- _EXERCISE REQUIREMENTS_:
Lines from the listing that hold the string "COLS" are what you should return.

- _PROVIDED RECORDS_:
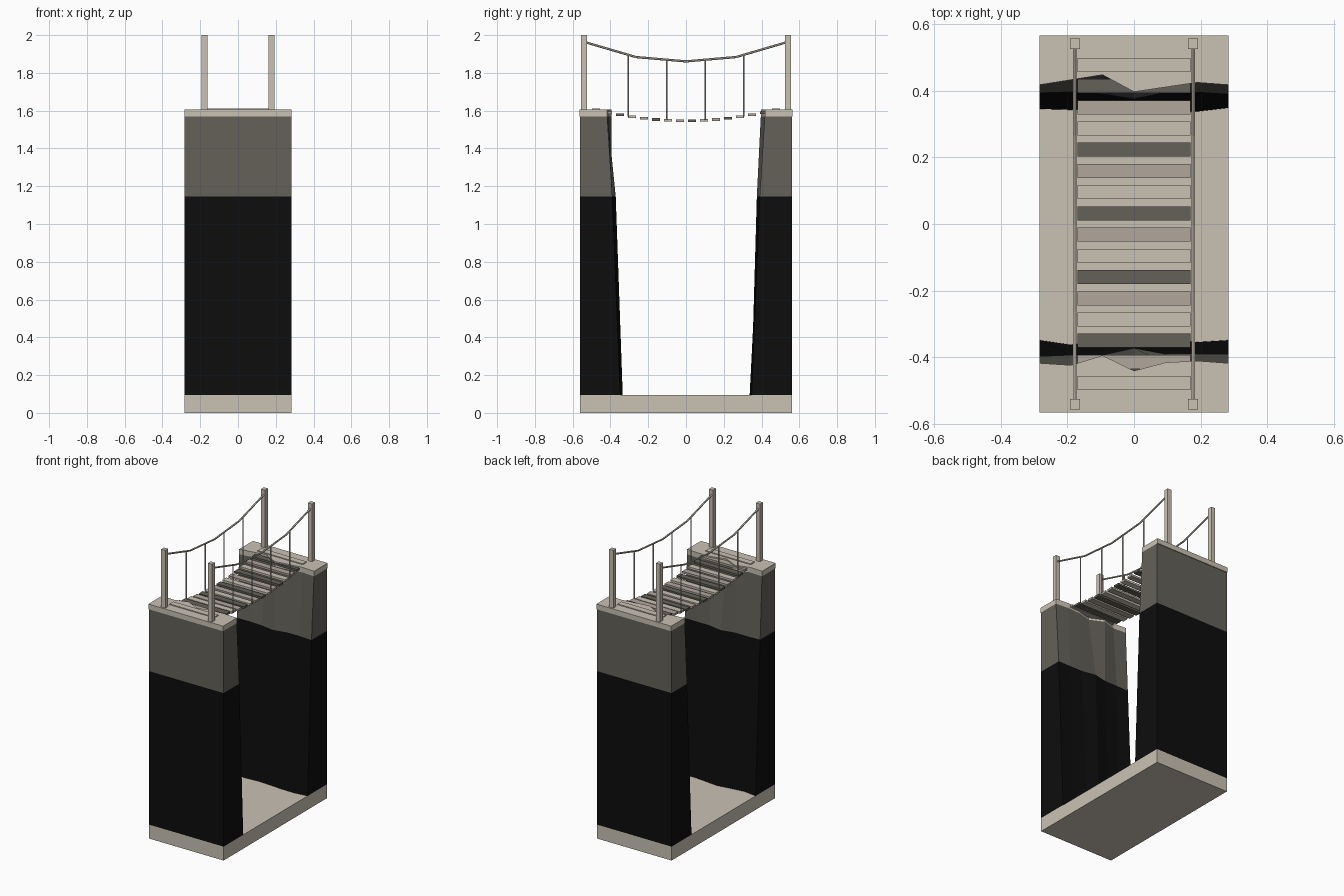
import bpy, bmesh
from mathutils import Vector

if "Cube" in bpy.data.objects:
    bpy.data.objects.remove(bpy.data.objects["Cube"])


def material(name, rgb):
    m = bpy.data.materials.new(name)
    m.diffuse_color = (*rgb, 1)
    m.use_nodes = True
    m.node_tree.nodes["Principled BSDF"].inputs["Base Color"].default_value = m.diffuse_color
    return m


TAN = material("pale tan", (0.59, 0.535, 0.455))
PINK = material("weathered wood", (0.44, 0.385, 0.335))
GREY = material("stone grey", (0.128, 0.12, 0.1))
BLACK = material("black rock", (0.004, 0.004, 0.004))

HX, HY = 0.283, 0.56
COLS = [-HX + 2 * HX * i / 6 for i in range(7)]


def finish(name, bm, mats):
    bmesh.ops.recalc_face_normals(bm, faces=bm.faces)
    me = bpy.data.meshes.new(name)
    bm.to_mesh(me)
    bm.free()
    for m in mats:
        me.materials.append(m)
    ob = bpy.data.objects.new(name, me)
    bpy.context.collection.objects.link(ob)
    return ob


def box(name, centre, size, mat):
    bm = bmesh.new()
    bmesh.ops.create_cube(bm, size=1)
    bmesh.ops.scale(bm, vec=size, verts=bm.verts)
    bmesh.ops.translate(bm, vec=centre, verts=bm.verts)
    return finish(name, bm, [mat])


def loft(name, rows, side, outer, mats, rule=lambda z: 0):
    """Stack of outlines: jagged inner edge plus a straight outer edge."""
    bm = bmesh.new()
    rings = []
    for z, inner in rows:
        pts = [(x, side * y, z) for x, y in zip(COLS, inner)]
        pts += [(HX, side * outer, z), (-HX, side * outer, z)]
        rings.append([bm.verts.new(p) for p in pts])
    n = len(rings[0])
    for a, b in zip(rings, rings[1:]):
        for i in range(n):
            j = (i + 1) % n
            bm.faces.new((a[i], a[j], b[j], b[i]))
    bm.faces.new(rings[0])
    bm.faces.new(rings[-1])
    for f in bm.faces:
        f.material_index = rule(f.calc_center_median().z)
    return finish(name, bm, mats)


def rod(name, points, radius, mat):
    """Thin six-sided rope through the points."""
    bm = bmesh.new()
    for a, b in zip(points, points[1:]):
        a, b = Vector(a), Vector(b)
        d = b - a
        new = bmesh.ops.create_cone(bm, cap_ends=True, segments=6, radius1=radius,
                                    radius2=radius, depth=d.length)["verts"]
        rot = d.to_track_quat('Z', 'Y').to_matrix()
        bmesh.ops.rotate(bm, verts=new, matrix=rot)
        bmesh.ops.translate(bm, verts=new, vec=(a + b) / 2)
    return finish(name, bm, [mat])


# Base slab
box("base", (0, 0, 0.0475), (2 * HX, 2 * HY, 0.095), TAN)

# Cliffs: inner edge distance from the middle at floor, colour break and top
cliffs = {
    "front": (-1, [.348, .362, .35, .335, .345, .354, .348],
              [.397, .393, .393, .372, .39, .39, .39],
              [.417, .423, .394, .44, .415, .41, .417]),
    "back": (1, [.345, .342, .35, .345, .338, .337, .348],
             [.393, .396, .39, .375, .395, .396, .39],
             [.417, .432, .447, .396, .41, .424, .417]),
}
for name, (s, floor, middle, top) in cliffs.items():
    loft(name + "_cliff", [(0.095, floor), (1.145, middle), (1.57, top)], s, HY,
         [BLACK, GREY], lambda z: 1 if z > 1.145 else 0)
    loft(name + "_ledge", [(1.57, top), (1.605, top)], s, 0.565, [TAN])
    # Posts on each ledge
    for x in (-0.177, 0.177):
        box(name + "_post", (x, s * 0.54, 1.8), (0.031, 0.031, 0.4), TAN)

# Sagging deck of planks, colours repeating in threes
for i in range(16):
    y = 0.477 - i * 0.0636
    box("plank", (0, y, 1.547 + 0.25 * y * y), (0.34, 0.042, 0.014),
        (TAN, GREY, PINK)[i % 3])

# Hand ropes and hangers
RAIL = [(-0.535, 1.963), (-0.265, 1.884), (0, 1.861), (0.265, 1.884), (0.535, 1.963)]


def rail_z(y):
    for (y0, z0), (y1, z1) in zip(RAIL, RAIL[1:]):
        if y0 <= y <= y1:
            return z0 + (z1 - z0) * (y - y0) / (y1 - y0)


for x in (-0.177, 0.177):
    rod("hand_rope", [(x, y, z) for y, z in RAIL], 0.006, TAN)
    for y in (-0.306, -0.102, 0.102, 0.306):
        rod("hanger", [(x, y, 1.547 + 0.25 * y * y), (x, y, rail_z(y))], 0.004, TAN)
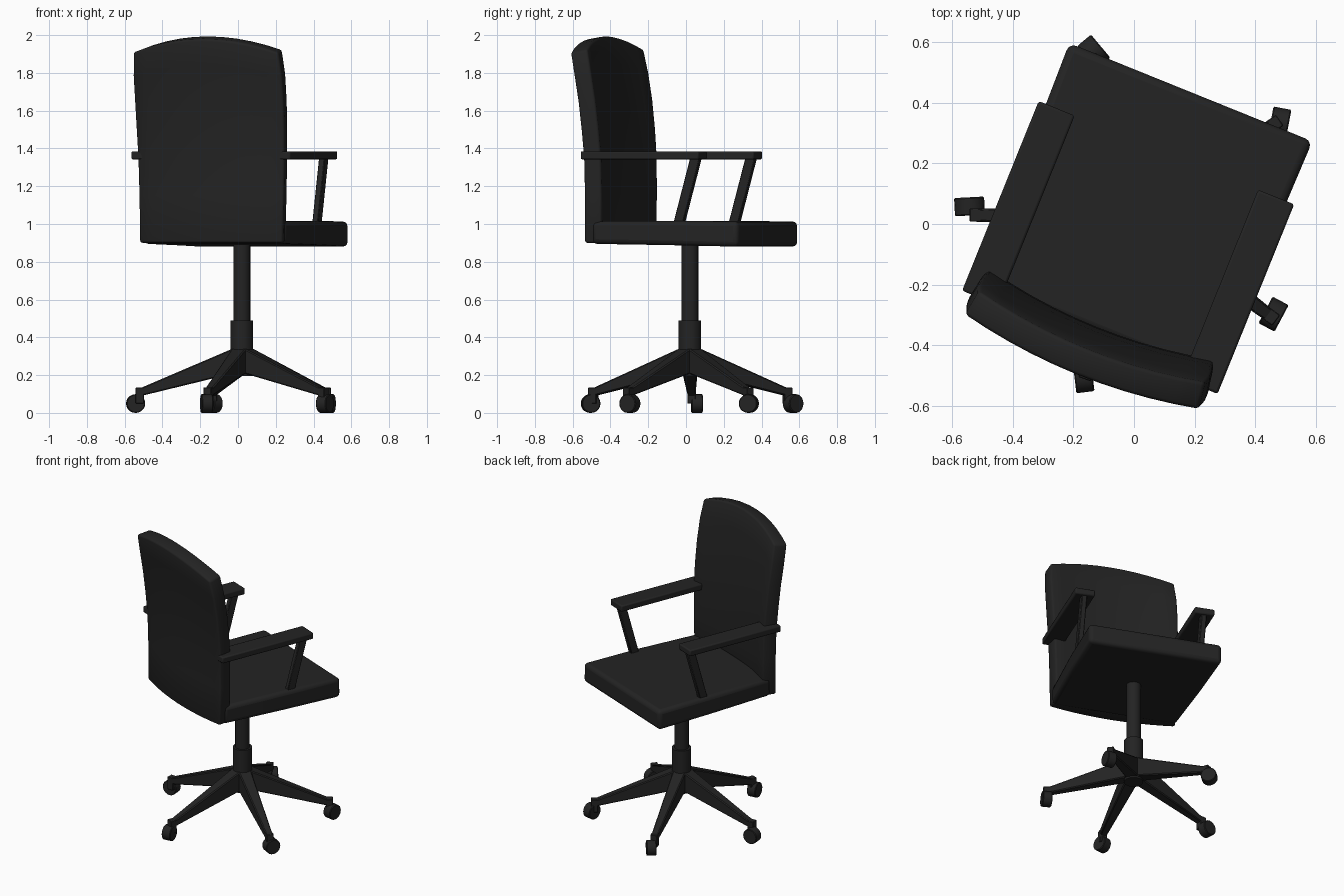
import bpy, bmesh
from math import radians, cos, sin, pi
from mathutils import Matrix, Vector

if "Cube" in bpy.data.objects:
    bpy.data.objects.remove(bpy.data.objects["Cube"])

CENTRE = Matrix.Translation((0.02, 0.02, 0))
TURN = CENTRE @ Matrix.Rotation(radians(-22), 4, 'Z')   # upper chair is swivelled

dark = bpy.data.materials.new("dark_plastic")
dark.diffuse_color = (0.017, 0.017, 0.017, 1)
dark.use_nodes = True
dark.node_tree.nodes["Principled BSDF"].inputs["Base Color"].default_value = dark.diffuse_color


def finish(name, bm, matrix, bevel=0, segments=2, solid=0, angle=35):
    bmesh.ops.recalc_face_normals(bm, faces=bm.faces)
    me = bpy.data.meshes.new(name)
    bm.to_mesh(me)
    bm.free()
    me.materials.append(dark)
    ob = bpy.data.objects.new(name, me)
    bpy.context.collection.objects.link(ob)
    ob.matrix_world = matrix
    if solid:
        m = ob.modifiers.new("thickness", 'SOLIDIFY')
        m.thickness, m.offset = solid, 0
    if bevel:
        m = ob.modifiers.new("edges", 'BEVEL')
        m.width, m.segments, m.limit_method = bevel, segments, 'ANGLE'
        m.angle_limit = radians(40)
    bpy.ops.object.select_all(action='DESELECT')
    ob.select_set(True)
    bpy.context.view_layer.objects.active = ob
    bpy.ops.object.shade_smooth_by_angle(angle=radians(angle))
    return ob


def loft(sections):
    """Join closed rings of equal length and cap both ends."""
    bm = bmesh.new()
    rings = [[bm.verts.new(p) for p in s] for s in sections]
    n = len(rings[0])
    for a, b in zip(rings, rings[1:]):
        for i in range(n):
            bm.faces.new((a[i], a[(i + 1) % n], b[(i + 1) % n], b[i]))
    bm.faces.new(rings[0])
    bm.faces.new(rings[-1])
    return bm


def rect_xz(y, w, z0, z1):
    return [(-w, y, z0), (w, y, z0), (w, y, z1), (-w, y, z1)]


def rect_xy(x, y, z, w, d):
    return [(x - w, y - d, z), (x + w, y - d, z), (x + w, y + d, z), (x - w, y + d, z)]


def turned(profile, sides=20):
    return loft([[(r * cos(2 * pi * i / sides), r * sin(2 * pi * i / sides), z)
                  for i in range(sides)] for r, z in profile])


# Seat cushion, slightly wider at the front
finish("seat", loft([rect_xz(-0.40, 0.405, 0.895, 1.015),
                     rect_xz(0.05, 0.425, 0.888, 1.017),
                     rect_xz(0.447, 0.432, 0.88, 1.013)]), TURN, 0.025, 3)

# Backrest: bowed, leaning sheet with an arched top, given thickness
rows = [(0.90, -0.39, 0.400), (1.15, -0.388, 0.405), (1.35, -0.391, 0.410),
        (1.50, -0.403, 0.415), (1.65, -0.42, 0.418), (1.79, -0.443, 0.418),
        (1.915, -0.468, 0.408)]
bm = bmesh.new()
COLS = 10
grid = []
for z, v, w in rows:
    line = []
    for i in range(COLS + 1):
        t = 2 * i / COLS - 1
        bow = 1 - t * t
        lift = 0.072 * bow * max(0, (z - 1.3) / 0.615)
        line.append(bm.verts.new((t * w, v - 0.045 * bow, z + lift)))
    grid.append(line)
for a, b in zip(grid, grid[1:]):
    for i in range(COLS):
        bm.faces.new((a[i], a[i + 1], b[i + 1], b[i]))
finish("backrest", bm, TURN, 0.012, 2, solid=0.092)

# Armrests and their slanted posts
for side, label in ((-1, "left"), (1, "right")):
    finish(label + "_armrest", loft([rect_xy(side * 0.39, -0.105, z, 0.064, 0.337)
                                     for z in (1.342, 1.385)]), TURN, 0.008)
    finish(label + "_arm_post", loft([rect_xy(side * 0.39, 0.085, 0.96, 0.017, 0.028),
                                      rect_xy(side * 0.39, 0.196, 1.36, 0.017, 0.028)]),
           TURN, 0.004, 1)

# Gas column and hub
finish("column", turned([(0.045, 0.44), (0.045, 0.90)]), CENTRE)
finish("hub", turned([(0.06, 0.195), (0.06, 0.488)]), CENTRE)

# Five tapered legs
for i in range(5):
    rot = CENTRE @ Matrix.Rotation(radians(-91 - 36 + 72 * i), 4, 'Z')
    finish(f"leg_{i + 1}", loft([rect_xz(0.02, 0.042, 0.215, 0.348),
                                 rect_xz(0.06, 0.040, 0.205, 0.335),
                                 rect_xz(0.54, 0.021, 0.088, 0.130)]), rot, 0.006, 1)
    finish(f"caster_stem_{i + 1}", loft([rect_xy(0, 0.54, z, 0.022, 0.022)
                                         for z in (0.05, 0.135)]), rot, 0.003, 1)

# Caster wheels: centre and rolling direction
casters = [(-0.133, 0.567, 130), (0.48, 0.333, 79), (0.46, -0.297, 62),
           (-0.166, -0.505, 97), (-0.542, 0.058, 3)]
for i, (x, y, a) in enumerate(casters):
    place = (Matrix.Translation((x, y, 0.0495)) @ Matrix.Rotation(radians(a), 4, 'Z')
             @ Matrix.Rotation(pi / 2, 4, 'X'))
    finish(f"caster_wheel_{i + 1}", turned([(0.0495, -0.03), (0.0495, 0.03)]),
           place, 0.004, 1)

- _TASK SOLUTION_:
COLS = [-HX + 2 * HX * i / 6 for i in range(7)]
        pts = [(x, side * y, z) for x, y in zip(COLS, inner)]
COLS = 10
    for i in range(COLS + 1):
        t = 2 * i / COLS - 1
    for i in range(COLS):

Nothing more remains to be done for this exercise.